The Veil: Women Writers on Its History, Lore, and Politics

John Borneman writes:
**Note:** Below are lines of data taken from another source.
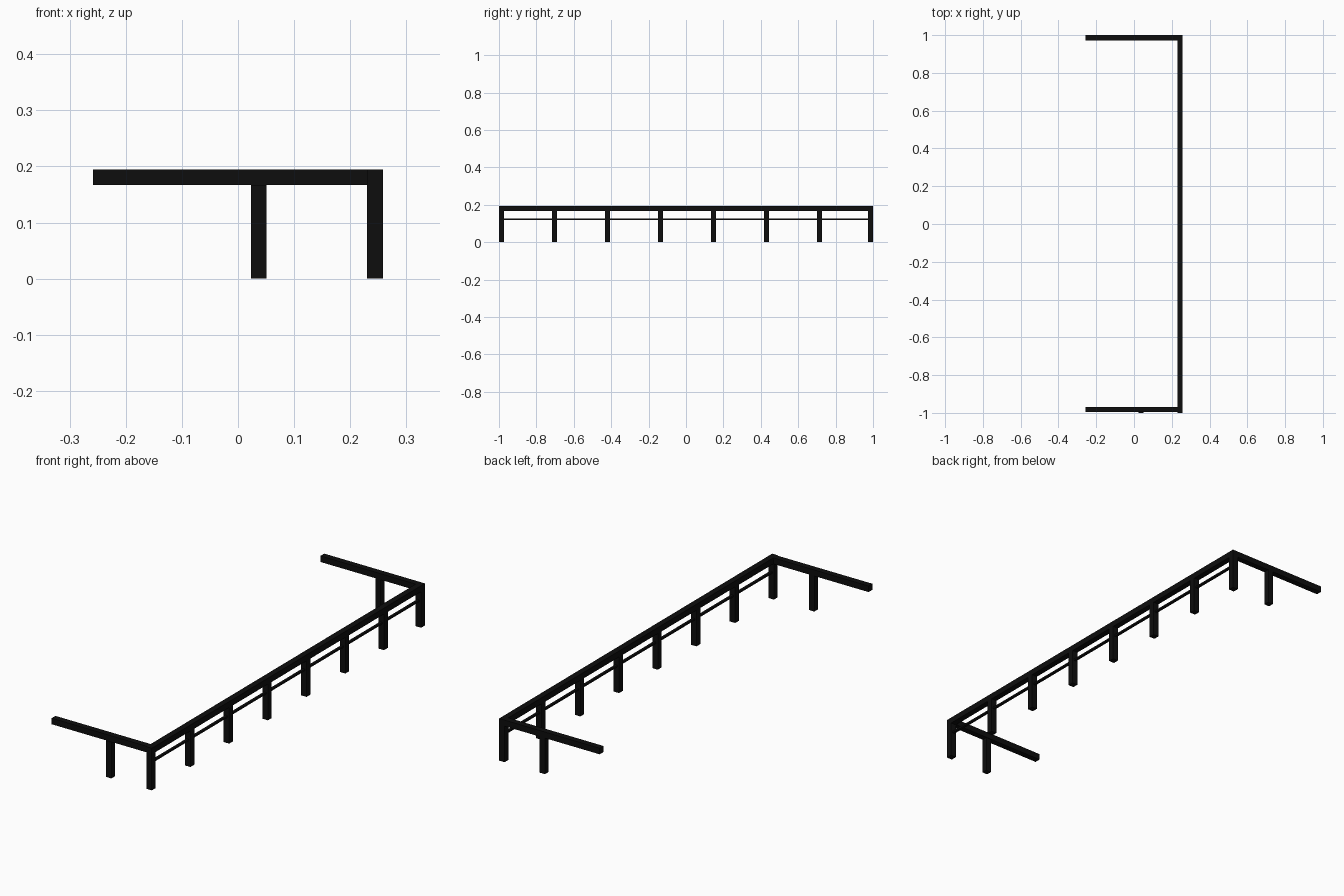
import bpy

if "Cube" in bpy.data.objects:
    bpy.data.objects.remove(bpy.data.objects["Cube"])

black = bpy.data.materials.new("black_paint")
black.diffuse_color = (0.004, 0.004, 0.004, 1)
black.use_nodes = True
black.node_tree.nodes["Principled BSDF"].inputs["Base Color"].default_value = black.diffuse_color


def box(name, x0, x1, y0, y1, z0, z1):
    bpy.ops.mesh.primitive_cube_add(
        size=1, location=((x0 + x1) / 2, (y0 + y1) / 2, (z0 + z1) / 2))
    ob = bpy.context.object
    ob.name = name
    ob.scale = (x1 - x0, y1 - y0, z1 - z0)
    bpy.ops.object.transform_apply(location=False, rotation=False, scale=True)
    ob.data.materials.append(black)
    return ob


T = 0.028             # square section of posts and rails
TOP, UNDER = 0.195, 0.167
X0, X1 = 0.230, 0.258  # long side


def post(name, x, y):
    box(name, x - T / 2, x + T / 2, y - T / 2, y + T / 2, 0, UNDER)


# long top rail and the two end rails butting against it
box("long_top_rail", X0, X1, -1, 1, UNDER, TOP)
box("front_end_rail", -0.258, X0, -0.996, -0.968, UNDER, TOP)
box("back_end_rail", -0.258, X0, 0.972, 1.0, UNDER, TOP)

# posts along the long side: even spacing, the last one pulled in to the end
for i in range(8):
    post(f"long_side_post_{i + 1}", (X0 + X1) / 2, min(-0.986 + i * 0.2834, 0.986))

# one post under each end rail
post("front_end_post", 0.037, -0.986)
post("back_end_post", 0.037, 0.986)

# thin lower rail running through the long side posts
box("lower_rail", 0.238, 0.250, -0.986, 0.986, 0.119, 0.127)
As Jennifer Heath writes in her introduction, veiling attracts attention to women’s faces, to the eyes, the mouth and the hair. Veils don’t hide the face so much as frame it. They illuminate one part of the face by setting it in relief to the part they conceal. At the same time, of course, concealment draws attention to the veiled object, awakening curiosity as to what might lie behind. Only the black burqa (in Syria women who wear them are sometimes called ‘walking tents’) tries to prevent looking altogether. It makes the face and other parts of the body invisible and indivisible, as if making any part of the woman distinct would provoke the unthinkable. The many other sorts of veil – headscarf, tagelmust, parandja, niqaab, muhapatti, bridal veil, sari, hijab, chadri, batula, abaya, kufiyya – make it possible to see and be seen. That said, a woman can see out from inside a burqa, though with darkened vision. In this respect, the burqa functions like sunglasses. By contrast, most veils highlight and minimally reveal the eyes, while covering other parts of the face and body.

(LRB 18 December 2008)